“We cannot call up an army of peace but we can call up a spiritual army to implore peace, so that the fact that one day of peace is better than years of war will penetrate peoples’ consciences,” he said in conclusion.
Wadowice, Poland, Aug 9, 2006 (CNA) - Pilgrims visiting a newly erected statue of Pope John Paul II, in his hometown of Wadowice, have been taking a bit of the monument with them. Several have begun to touch the water which flows from a fountain at the base of the statue and take it away in bottles, the Associated Press has reported.
Many of the pilgrims consider the water a way of connecting physically with their beloved shepherd and countryman. "If the water comes from the papal monument, it is holy to us," said Stanislaw Unijewski, a 37-year-old electrician who traveled 120 miles from his hometown of Nysa.
The water, which is piped in as part of the design of the monument, has not been blessed by a priest and it did not appear miraculously as has the healing springs of Lourdes and sights of popular devotion. Yet, many are happy to use it as an outward sign of their inward prayers asking for the intercession of the great Pope – who they believe to be in heaven.

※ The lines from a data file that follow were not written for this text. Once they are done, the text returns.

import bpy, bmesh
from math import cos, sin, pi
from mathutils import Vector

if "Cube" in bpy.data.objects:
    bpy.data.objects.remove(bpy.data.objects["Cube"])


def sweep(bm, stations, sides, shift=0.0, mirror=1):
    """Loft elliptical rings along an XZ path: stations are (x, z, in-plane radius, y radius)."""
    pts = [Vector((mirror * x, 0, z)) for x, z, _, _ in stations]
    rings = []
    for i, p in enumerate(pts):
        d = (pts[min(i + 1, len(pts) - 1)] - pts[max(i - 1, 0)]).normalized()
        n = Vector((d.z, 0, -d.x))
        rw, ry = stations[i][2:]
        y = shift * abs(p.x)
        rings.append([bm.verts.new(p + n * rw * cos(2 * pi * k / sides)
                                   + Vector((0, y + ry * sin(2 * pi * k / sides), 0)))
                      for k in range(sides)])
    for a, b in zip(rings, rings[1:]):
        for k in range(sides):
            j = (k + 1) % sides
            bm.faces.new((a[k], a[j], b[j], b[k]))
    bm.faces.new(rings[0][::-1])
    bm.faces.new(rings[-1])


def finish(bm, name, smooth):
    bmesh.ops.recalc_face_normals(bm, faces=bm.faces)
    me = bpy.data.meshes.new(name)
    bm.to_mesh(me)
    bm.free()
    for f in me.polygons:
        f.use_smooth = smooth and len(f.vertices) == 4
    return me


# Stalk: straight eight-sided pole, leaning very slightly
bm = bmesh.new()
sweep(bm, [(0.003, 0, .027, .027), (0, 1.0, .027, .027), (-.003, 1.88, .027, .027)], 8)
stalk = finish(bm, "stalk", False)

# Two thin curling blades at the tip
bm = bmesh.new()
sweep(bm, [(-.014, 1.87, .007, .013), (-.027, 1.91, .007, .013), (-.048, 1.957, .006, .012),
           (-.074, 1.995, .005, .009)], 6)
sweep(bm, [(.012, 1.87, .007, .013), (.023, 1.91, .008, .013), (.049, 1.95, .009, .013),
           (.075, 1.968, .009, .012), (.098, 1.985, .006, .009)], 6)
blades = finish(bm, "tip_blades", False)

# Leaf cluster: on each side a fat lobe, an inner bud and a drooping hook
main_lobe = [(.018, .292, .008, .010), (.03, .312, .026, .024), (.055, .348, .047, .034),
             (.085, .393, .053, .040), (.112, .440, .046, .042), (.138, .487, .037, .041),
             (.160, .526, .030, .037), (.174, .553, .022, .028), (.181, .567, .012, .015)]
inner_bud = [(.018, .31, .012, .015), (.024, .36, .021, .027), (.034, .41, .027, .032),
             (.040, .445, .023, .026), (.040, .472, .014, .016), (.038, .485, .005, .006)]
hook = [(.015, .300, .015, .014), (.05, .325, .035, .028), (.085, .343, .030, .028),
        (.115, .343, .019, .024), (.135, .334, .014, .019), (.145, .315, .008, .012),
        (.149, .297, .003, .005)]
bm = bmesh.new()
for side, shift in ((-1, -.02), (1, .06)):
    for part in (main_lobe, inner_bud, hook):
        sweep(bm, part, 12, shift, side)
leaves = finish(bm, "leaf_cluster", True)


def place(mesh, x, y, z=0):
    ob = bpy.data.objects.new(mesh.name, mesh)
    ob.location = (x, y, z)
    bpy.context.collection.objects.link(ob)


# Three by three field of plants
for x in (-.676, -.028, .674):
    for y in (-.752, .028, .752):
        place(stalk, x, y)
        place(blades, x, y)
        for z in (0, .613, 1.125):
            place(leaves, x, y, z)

Slawomir Piotrowski, 46, traveled across Poland from the northern city of Bydgoszcz to visit John Paul's hometown. He, his wife, and their two teenage children planned to visit John Paul's childhood home and St. Mary's Basilica, where John Paul was baptized and served as an altar boy, the AP reported.
But their first destination was the monument, where Piotrowski let the water flow over his hand before pressing it to his chest, convinced it will help cure his ailing heart.
"I am a little sick and I'm looking for strength to keep on going," said Piotrowski. "We all feel this water will give us new strength."
The statue is composed of a granite base, topped by a bronze figure of John Paul wearing papal vestments and a miter, with a staff in his left hand and his right hand raised as if in blessing.
Pilgrims from across Europe and beyond have been seen praying at the monument daily. Many wash their faces and hands in the cool, crystal-clear water that flows over the dark granite.
Wadowice Mayor Ewa Filipiak said the water was connected to the monument simply to enhance the granite's gray-brown color, and that authorities were unaware it would itself become an attraction. It comes from a well in the town's main square that dates back at least to the 16th century.
"It has turned into an additional and very welcome attraction and embellishment of this place linked to John Paul II," she said.
Filipiak said hundreds of people visit the town daily, but the fountain eventually could draw even more people, especially if John Paul, who died on April 2 last year, is declared a saint. Pope Benedict XVI opened the beatification process for John Paul last year, waiving the customary five-year waiting period after his death.
The statue was unveiled by Cardinal Stanislaw Dziwisz, the archbishop of nearby Krakow and the longtime personal secretary of John Paul, who is revered in Poland for helping to inspire the pro-democracy Solidarity movement in the 1980s that helped end communist rule.
The Rev. Jakub Gil, the parish priest at the Wadowice basilica, said the church has never declared the water holy, but that it provides a tangible reminder to many of the great personal power of the late pontiff.
"No one is telling the people that this is miraculous water," Gil said. But, he added: "Nothing is impossible for believers, and if this water evokes faith, then great things might happen."